- _WHAT IS EXPECTED_
Quote only the span from the first line of the entries to the line containing "CENTRE = 49.65", both ends kept. Leave every picture out.

═══ DATA FOR ANALYSIS ═══

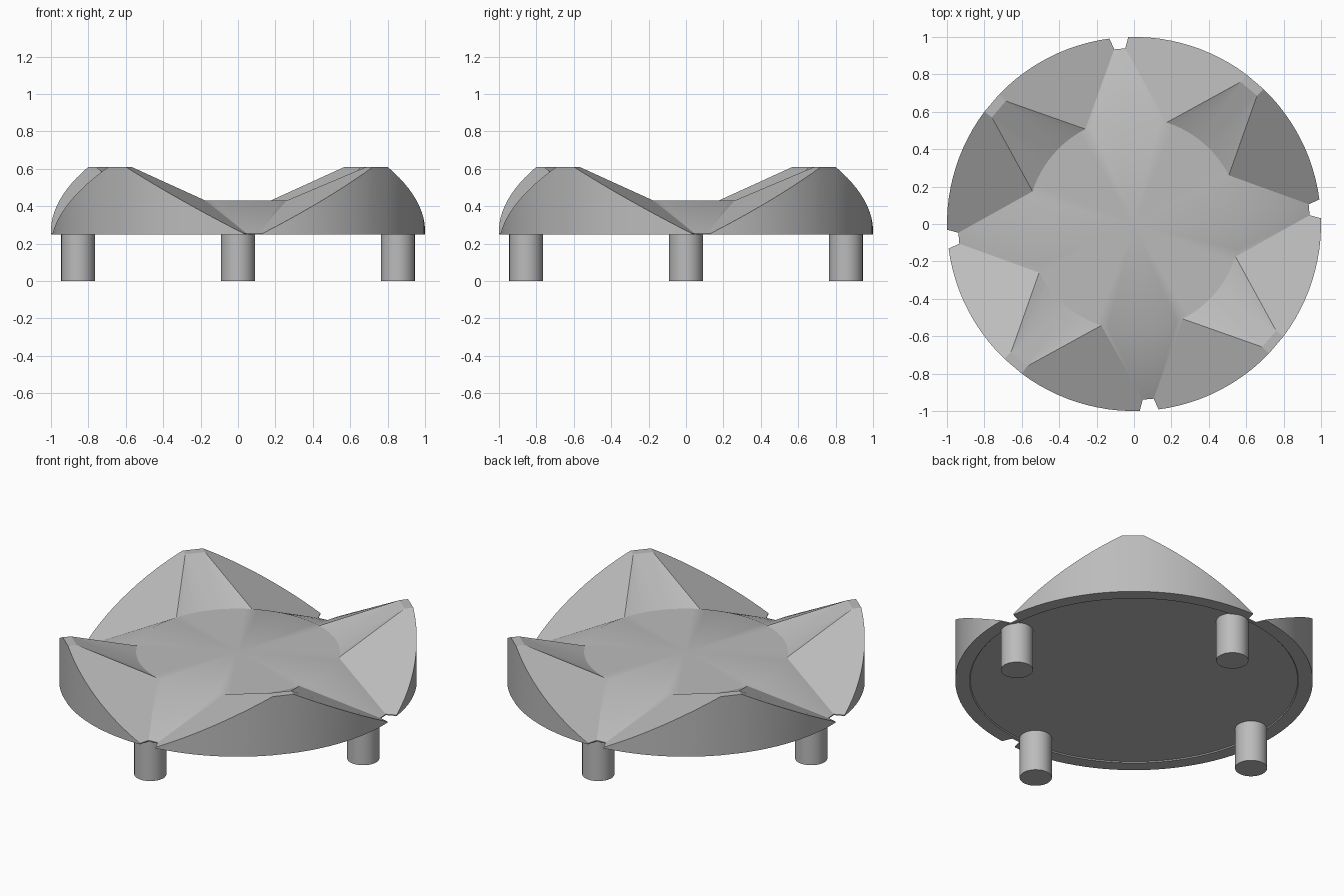
import bpy, bmesh, math
from mathutils import Vector

if "Cube" in bpy.data.objects:
    bpy.data.objects.remove(bpy.data.objects["Cube"])

mat = bpy.data.materials.new("light_grey")
mat.diffuse_color = (0.5, 0.5, 0.5, 1)
mat.use_nodes = True
mat.node_tree.nodes["Principled BSDF"].inputs["Base Color"].default_value = mat.diffuse_color

CENTRE = 49.65              # direction of the first raised petal, degrees
Z_PEAK, Z_DISC, Z_LOW, Z_BASE = 0.61, 0.43, 0.254, 0.248
PEAK, TIP, FOOT, NOTCH = 3.45, 22.5, 42.1, 43.2   # half angles around a petal
N = 12

bm = bmesh.new()


def P(r, deg, z):
    a = math.radians(deg)
    return Vector((r * math.cos(a), r * math.sin(a), z))


def face(pts, smooth=False):
    f = bm.faces.new([bm.verts.new(p) for p in pts])
    f.smooth = smooth


def spread(a, b, n):
    return [a + (b - a) * i / n for i in range(n + 1)]


def rim_height(off):
    # flat slanted cut: height runs straight along the chord from peak to foot
    mid, half = (PEAK + FOOT) / 2, (FOOT - PEAK) / 2
    s = math.sin(math.radians(abs(off) - mid)) / math.sin(math.radians(half))
    return Z_PEAK + (Z_LOW - Z_PEAK) * (s + 1) / 2


def fan_strip(arc, a, b, smooth):
    # triangles joining an arc to the short edge a-b
    h = len(arc) // 2
    for i in range(len(arc) - 1):
        face([arc[i], arc[i + 1], a if i < h else b], smooth)
    face([arc[h], b, a], smooth)


outline = []
for k in range(4):
    c = CENTRE + 90 * k
    pin = {s: P(0.95, c + s * PEAK, Z_PEAK) for s in (-1, 1)}
    # petal side facets
    for s in (-1, 1):
        rim = [P(1, c + s * o, rim_height(o)) for o in spread(PEAK, FOOT, N)]
        face(rim + [P(0.94, c + s * NOTCH, Z_LOW), P(0.57, c + s * TIP, Z_DISC), pin[s]])
    # petal crest and inward slope
    face([P(1, c - PEAK, Z_PEAK), P(1, c + PEAK, Z_PEAK), pin[1], pin[-1]])
    arc = [P(0.57, c + o, Z_DISC) for o in spread(-TIP, TIP, N)]
    fan_strip(arc, pin[-1], pin[1], False)
    # outer wall and notch walls
    offs = spread(-FOOT, -PEAK, N) + spread(PEAK, FOOT, N)
    top = [P(1, c + o, rim_height(o)) for o in offs]
    top = [P(0.94, c - NOTCH, Z_LOW)] + top + [P(0.94, c + NOTCH, Z_LOW),
                                             P(0.94, c + 90 - NOTCH, Z_LOW)]
    for i in range(len(top) - 1):
        a, b = top[i], top[i + 1]
        face([a, b, Vector((b.x, b.y, Z_BASE)), Vector((a.x, a.y, Z_BASE))],
             0 < i < len(top) - 3)
    outline += [Vector((p.x, p.y, Z_BASE)) for p in top[:-1]]
    # sloping star arm and the central disc
    arm = [P(0.57, c + o, Z_DISC) for o in spread(TIP, 90 - TIP, N)]
    fan_strip(arm, P(0.94, c + NOTCH, Z_LOW), P(0.94, c + 90 - NOTCH, Z_LOW), True)
    for ring in (arc, arm):
        for a, b in zip(ring, ring[1:]):
            face([Vector((0, 0, Z_DISC)), a, b], True)

# underside: rim with a shallow recessed floor
angs = [math.degrees(math.atan2(p.y, p.x)) for p in outline]
step = [P(0.92, a, Z_BASE) for a in angs]
floor = [P(0.915, a, Z_BASE + 0.006) for a in angs]
for lo, hi in ((outline, step), (step, floor)):
    for i in range(len(angs)):
        j = (i + 1) % len(angs)
        face([lo[i], lo[j], hi[j], hi[i]])
face(floor)

bmesh.ops.remove_doubles(bm, verts=bm.verts, dist=1e-5)
bmesh.ops.recalc_face_normals(bm, faces=bm.faces)
me = bpy.data.meshes.new("petal_top")
bm.to_mesh(me)
bm.free()
me.materials.append(mat)
bpy.context.collection.objects.link(bpy.data.objects.new("petal_top", me))

# four round legs
for i, name in enumerate(("right", "back", "left", "front")):
    h = 0.256
    bpy.ops.mesh.primitive_cylinder_add(vertices=40, radius=0.09, depth=h,
                                        location=P(0.855, 90 * i, h / 2))
    leg = bpy.context.object
    leg.name = name + "_leg"
    leg.data.materials.append(mat)
    bpy.ops.object.shade_smooth_by_angle(angle=math.radians(40))
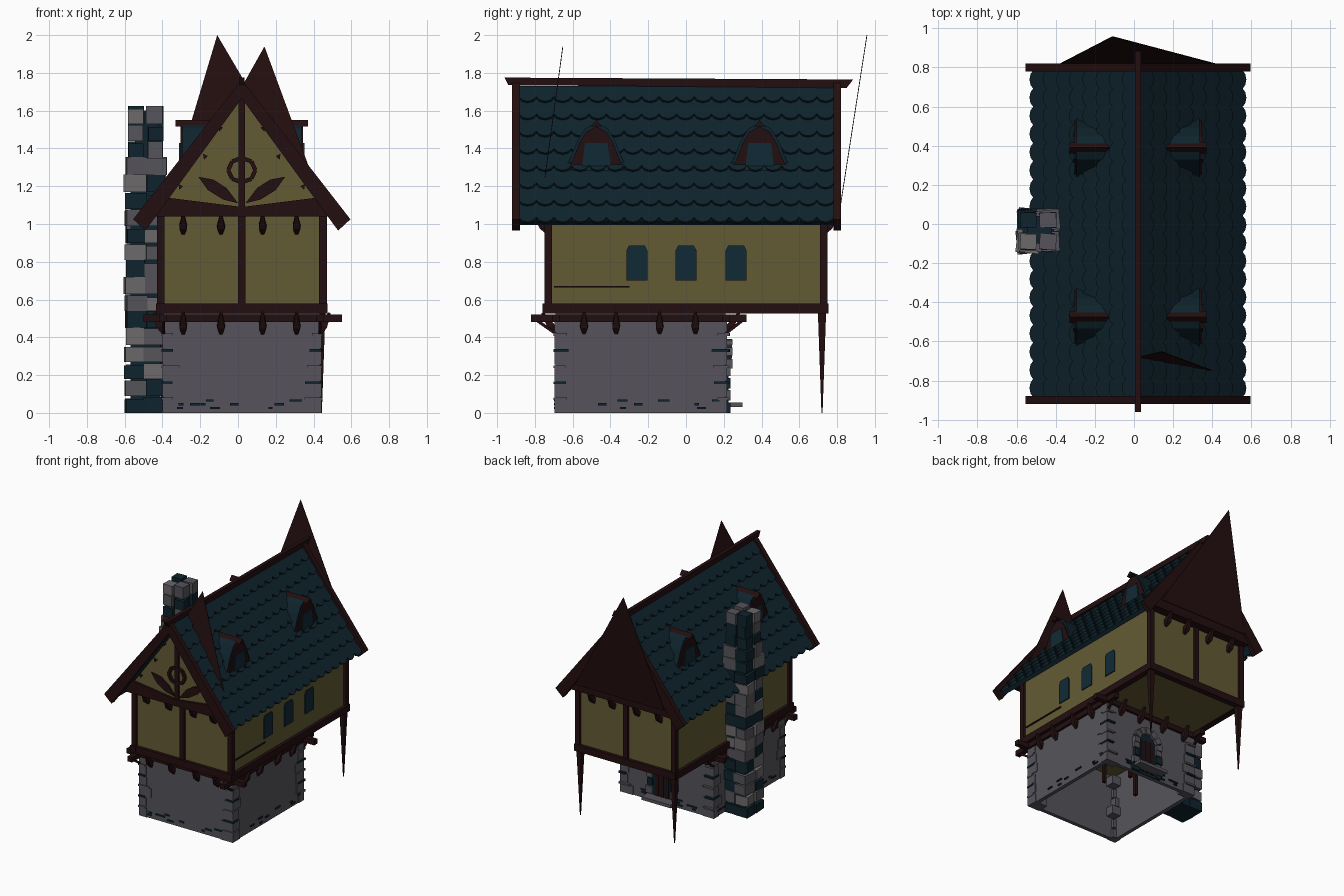
import bpy, bmesh, math, random
from mathutils import Vector, Matrix

random.seed(4)
if "Cube" in bpy.data.objects:
    bpy.data.objects.remove(bpy.data.objects["Cube"])


def material(name, *rgb):
    m = bpy.data.materials.new(name)
    m.use_nodes = True
    m.diffuse_color = (*rgb, 1)
    m.node_tree.nodes["Principled BSDF"].inputs["Base Color"].default_value = (*rgb, 1)
    return m


PLASTER = material("ochre plaster", .125, .105, .034)
STONE = material("grey stone", .092, .088, .104)
PALE = material("pale stone", .15, .14, .145)
WOOD = material("dark brown timber", .017, .0045, .005)
SLATE = material("dark teal slate", .0045, .017, .026)
GLASS = material("teal glass", .005, .023, .036)

CX = .02                      # ridge line
WALL_X, WALL_Y = (-.41, .45), (-.73, .73)
BASE_X, BASE_Y = (-.395, .435), (-.69, .21)
STRUT_X = (-.29, -.09, .13, .31)


class Part:
    """Collects simple solids into one named object."""

    def __init__(self, name, *mats):
        self.name, self.mats, self.bm = name, mats, bmesh.new()

    def solid(self, points, faces, mat=0):
        vs = [self.bm.verts.new(p) for p in points]
        for f in faces:
            self.bm.faces.new([vs[i] for i in f]).material_index = mat

    def box(self, xs, ys, zs, mat=0, turn=0):
        mid = Vector([sum(r) / 2 for r in (xs, ys, zs)])
        size = [abs(r[1] - r[0]) for r in (xs, ys, zs)]
        matrix = Matrix.Translation(mid) @ Matrix.Rotation(turn, 4, 'Z') @ Matrix.Diagonal((*size, 1))
        made = bmesh.ops.create_cube(self.bm, size=1, matrix=matrix)
        for f in {f for v in made["verts"] for f in v.link_faces}:
            f.material_index = mat

    def prism(self, axis, profile, lo, hi, mat=0):
        """Extrude an (across, z) profile along x or y."""
        n = len(profile)
        pts = [(d, a, z) if axis == 'x' else (a, d, z) for d in (lo, hi) for a, z in profile]
        sides = [(i, (i + 1) % n, n + (i + 1) % n, n + i) for i in range(n)]
        self.solid(pts, [range(n), range(2 * n - 1, n - 1, -1)] + sides, mat)

    def taper(self, a, b, ra, rb, mat=0):
        """Square bar from a to b with changing half width."""
        a, b = Vector(a), Vector(b)
        q = (b - a).to_track_quat('Z', 'Y')
        ring = [(-1, -1), (1, -1), (1, 1), (-1, 1)]
        pts = [p + q @ Vector((u * r, v * r, 0)) for p, r in ((a, ra), (b, rb)) for u, v in ring]
        sides = [(i, (i + 1) % 4, 4 + (i + 1) % 4, 4 + i) for i in range(4)]
        self.solid(pts, [(3, 2, 1, 0), (4, 5, 6, 7)] + sides, mat)

    def done(self):
        bmesh.ops.recalc_face_normals(self.bm, faces=self.bm.faces)
        me = bpy.data.meshes.new(self.name)
        self.bm.to_mesh(me)
        self.bm.free()
        for m in self.mats:
            me.materials.append(m)
        ob = bpy.data.objects.new(self.name, me)
        bpy.context.collection.objects.link(ob)


def mirrored(profile):
    return [(2 * CX - x, z) for x, z in profile]


# Stone ground floor: four thin walls, open below
p = Part("ground_floor_walls", STONE)
t = .03
for x in (BASE_X[0], BASE_X[1] - t):
    p.box((x, x + t), BASE_Y, (0, .53))
for y in (BASE_Y[0], BASE_Y[1] - t):
    p.box((BASE_X[0] + t, BASE_X[1] - t), (y, y + t), (0, .53))
p.done()

# Corner stones and loose shards along the foot
p = Part("corner_stones", STONE, SLATE)
for i, x in enumerate(BASE_X):
    for j, y in enumerate(BASE_Y):
        sx, sy = 1 - 2 * i, 1 - 2 * j
        for k in range(6):
            z, a, b = k * .085, random.uniform(.05, .11), random.uniform(.05, .11)
            p.box((x - sx * .006, x + sx * a), (y - sy * .006, y + sy * b), (z, z + .07))
            out = .02 if j else .01
            p.box((x - sx * .01, x + sx * a * .8), (y - sy * out, y + sy * b * .7),
                  (z + .068, z + .082), k % 2, random.uniform(-.06, .06))
for k in range(22):
    z, w = random.choice((.02, .04, .06)), random.uniform(.02, .06)
    x, y = random.uniform(-.34, .34), random.uniform(-.62, .14)
    wall_y, wall_x = random.choice(BASE_Y), random.choice(BASE_X)
    p.box((x, x + w), (wall_y - .008, wall_y + .008), (z, z + .012), 1)
    p.box((wall_x - .008, wall_x + .008), (y, y + w), (z, z + .012), 1)
p.done()

# Arched back door with stone surround and step
p = Part("back_door", WOOD, SLATE, STONE)
dx, back = .06, BASE_Y[1]
arch = [(dx + .085 * math.cos(math.pi * i / 8), .26 + .085 * math.sin(math.pi * i / 8)) for i in range(9)]
p.prism('y', [(dx - .085, 0)] + arch[::-1] + [(dx + .085, 0)], back, back + .008, 1)
for s in (-1, 0, 1):
    p.box((dx + s * .045 - .015, dx + s * .045 + .015), (back, back + .014), (.02, .29))
for i in range(7):
    a = math.pi * i / 6
    c, s = math.cos(a), math.sin(a)
    p.taper((dx + .08 * c, back + .01, .26 + .08 * s), (dx + .13 * c, back + .01, .26 + .13 * s), .02, .025, 2)
for s in (-1, 1):
    for k in range(4):
        p.box((dx + s * .08, dx + s * random.uniform(.12, .15)), (back, back + .025),
              (k * .065, k * .065 + .055), 2 if k % 2 else 1)
p.box((dx - .13, dx + .13), (back, back + .09), (.03, .055), 2)
p.done()

# Plastered upper floor
p = Part("upper_floor", PLASTER)
p.box(WALL_X, WALL_Y, (.53, 1.08))
p.done()

# Timber frame: sill ring, posts, joist ends, inner and hanging posts
p = Part("timber_frame", WOOD)
for x in WALL_X:
    p.box((x - .025, x + .025), (-.76, .74), (.525, .58))
    for y in WALL_Y:
        p.box((x - .02, x + .02), (y - .02, y + .02), (.55, 1.1))
    p.taper((x * .98, .72, .54), (x * .98, .72, 0), .022, .003)
for y in WALL_Y:
    p.box((-.43, .475), (y - .025, y + .025), (.525, .58))
    p.box((CX - .02, CX + .02), (y - .018, y + .018), (.55, 1.08))
for x in BASE_X:
    p.box((x - .02, x + .02), (-.82, .32), (.48, .52))
for y in BASE_Y:
    p.box((-.5, .55), (y - .02, y + .02), (.48, .52))
for x, y in ((-.1, -.1), (.2, -.1), (.1, .08)):
    p.box((x, x + .025), (y, y + .025), (.02, .53))
p.box((.45, .458), (-.7, -.3), (.663, .673))
p.done()

# Small struts flaring out under each overhang
p = Part("struts", WOOD)


def strut(foot, head):
    mid = Vector(foot).lerp(Vector(head), .35)
    p.taper(foot, mid, .008, .02)
    p.taper(mid, head, .02, .007)


for x in STRUT_X:
    for y, s in ((BASE_Y[0], -1), (BASE_Y[1], 1)):
        strut((x, y, .42), (x, y + s * .07, .53))
    for y, s in ((WALL_Y[0], -1), (WALL_Y[1], 1)):
        strut((x, y, .95), (x, y + s * .075, 1.05))
for y in (-.54, -.37, -.14, .05):
    for x, s in ((BASE_X[0], -1), (BASE_X[1], 1)):
        strut((x, y, .42), (x + s * .05, y, .53))
for x in BASE_X:
    p.taper((x, -.69, .42), (x, -.79, .49), .008, .008)
    p.taper((x, .21, .42), (x, .3, .49), .008, .008)
p.done()

# Three arched windows on the left wall
p = Part("side_windows", GLASS)
for y in (-.26, 0, .265):
    p.prism('x', [(y - .055, .7), (y + .055, .7), (y + .055, .86), (y + .042, .885),
                  (y - .042, .885), (y - .055, .86)], .45, .458)
p.done()

# Jettied front gable with timber ornament
p = Part("front_gable", PLASTER, WOOD)
p.prism('y', [(-.43, 1.05), (.47, 1.05), (CX, 1.67)], -.8, -.775)
p.box((-.43, .47), (-.8, -.73), (1.04, 1.07), 1)
p.prism('y', [(-.44, 1.04), (.48, 1.04), (.42, 1.14), (CX, 1.09), (-.38, 1.14)], -.82, -.795, 1)
p.box((CX - .017, CX + .017), (-.815, -.795), (1.08, 1.67), 1)
leaf = [(.04, 1.11), (.1, 1.19), (.17, 1.235), (.25, 1.25), (.2, 1.18), (.12, 1.13)]
chips = [[(x, z), (x + .025, z + .012), (x + .02, z - .02)] for x, z in ((.12, 1.51), (.2, 1.36), (.33, 1.2))]
for shape in [leaf] + chips:
    p.prism('y', shape, -.812, -.795, 1)
    p.prism('y', mirrored(shape), -.812, -.795, 1)
ring = [Vector((CX + .072 * math.cos(i * math.pi / 4), -.81, 1.285 + .065 * math.sin(i * math.pi / 4))) for i in range(8)]
for i in range(8):
    p.taper(ring[i - 1], ring[i], .011, .011, 1)
p.done()

# Tall leaning gable sheets
p = Part("gable_sheets", WOOD)
for base, apex in (([(-.38, .82, 1.1), (.42, .82, 1.1)], (-.11, .96, 2)),
                   ([(-.33, -.765, 1.1), (.45, -.765, 1.1)], (.14, -.65, 1.94))):
    tri = [Vector(v) for v in base + [apex]]
    pts = tri + [v - Vector((0, .004, 0)) for v in tri]
    p.solid(pts, [(0, 1, 2), (5, 4, 3), (0, 3, 4, 1), (1, 4, 5, 2), (2, 5, 3, 0)])
p.prism('y', [(-.44, 1.04), (.48, 1.04), (CX, 1.68)], .785, .8)
p.box((-.43, .47), (.73, .8), (1.04, 1.07))
p.done()

# Roof slabs covered in scalloped tile courses
p = Part("roof_tiles", SLATE)
ROWS, COLS = 8, 18
Y0, Y1 = -.885, .785
p.prism('y', [(CX, 1.725), (.545, 1.015), (.52, .995), (CX, 1.675), (2 * CX - .52, .995), (2 * CX - .545, 1.015)], Y0, Y1)
for side in (-1, 1):
    def on_roof(y, s, lift):
        return (CX + side * (.54 * (1 - s) + .8 * lift), y, 1 + .73 * s + .6 * lift)
    for r in range(ROWS):
        for c in range(COLS):
            w = (Y1 - Y0) / COLS
            y, s = Y0 + c * w, r / ROWS
            low = [(0, .035), (.2, .01), (.5, 0), (.8, .01), (1, .035)]
            edge = [on_roof(y + u * w, s + d, .018) for u, d in low]
            top = [on_roof(y + u * w, min(s + 1.1 / ROWS, 1), .002) for u in (1, 0)]
            under = [on_roof(y + u * w, s + d, -.002) for u, d in low]
            p.solid(edge + top + under, [range(7)] + [(i + 1, i, 7 + i, 8 + i) for i in range(4)])
p.done()

# Barge boards and ridge beam
p = Part("barge_boards_and_ridge", WOOD)
board = [(CX, 1.765), (.595, 1.025), (.53, .965), (CX, 1.665)]
for lo, hi in ((-.92, -.88), (.78, .82)):
    p.prism('y', board, lo, hi)
    p.prism('y', mirrored(board), lo, hi)
p.prism('x', [(-.96, 1.775), (.885, 1.765), (.85, 1.72), (-.94, 1.735)], CX - .015, CX + .015)
p.done()

# Four flared dormers
p = Part("dormers", SLATE, WOOD, GLASS)
half = [(.19, 1.27), (.14, 1.34), (.1, 1.44), (.06, 1.505)]
for side in (-1, 1):
    for y in (-.475, .39):
        def at(x):
            return CX + side * x
        outline = [(y + a, z) for a, z in half] + [(y, 1.535)] + [(y - a, z) for a, z in half[::-1]]
        p.prism('x', outline, at(.1), at(.315))
        inset = [(y + (a - y) * .9, 1.27 + (z - 1.27) * .93) for a, z in outline]
        p.prism('x', inset, at(.3), at(.325), 1)
        p.prism('x', [(y - .08, 1.27), (y + .08, 1.27), (y + .06, 1.43), (y - .06, 1.43)], at(.32), at(.332), 2)
        p.prism('x', [(y - .03, 1.515), (y + .03, 1.515), (y, 1.55)], at(.13), at(.35), 1)
p.done()

# Chimney of rough stacked blocks
p = Part("chimney", SLATE, STONE, PALE)
p.box((-.57, -.41), (-.12, .06), (0, 1.34))
p.box((-.545, -.42), (-.1, .04), (1.3, 1.6))
for k in range(18):
    z, grow = k * .09, .026 if k < 15 else .008
    for i in range(4):
        cx, cy = -.49 + (.05 if i % 2 else -.05), -.035 + (.055 if i > 1 else -.055)
        w, d = .035 + random.uniform(.4, 1) * grow, .035 + random.uniform(.4, 1) * grow
        mat = random.choice((0, 0, 1, 1, 2)) if k else 0
        p.box((cx - w, cx + w), (cy - d, cy + d), (z, z + random.uniform(.07, .095)), mat, random.uniform(-.12, .12))
p.done()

═══

- _REPLY_
import bpy, bmesh, math
from mathutils import Vector

if "Cube" in bpy.data.objects:
    bpy.data.objects.remove(bpy.data.objects["Cube"])

mat = bpy.data.materials.new("light_grey")
mat.diffuse_color = (0.5, 0.5, 0.5, 1)
mat.use_nodes = True
mat.node_tree.nodes["Principled BSDF"].inputs["Base Color"].default_value = mat.diffuse_color

CENTRE = 49.65              # direction of the first raised petal, degrees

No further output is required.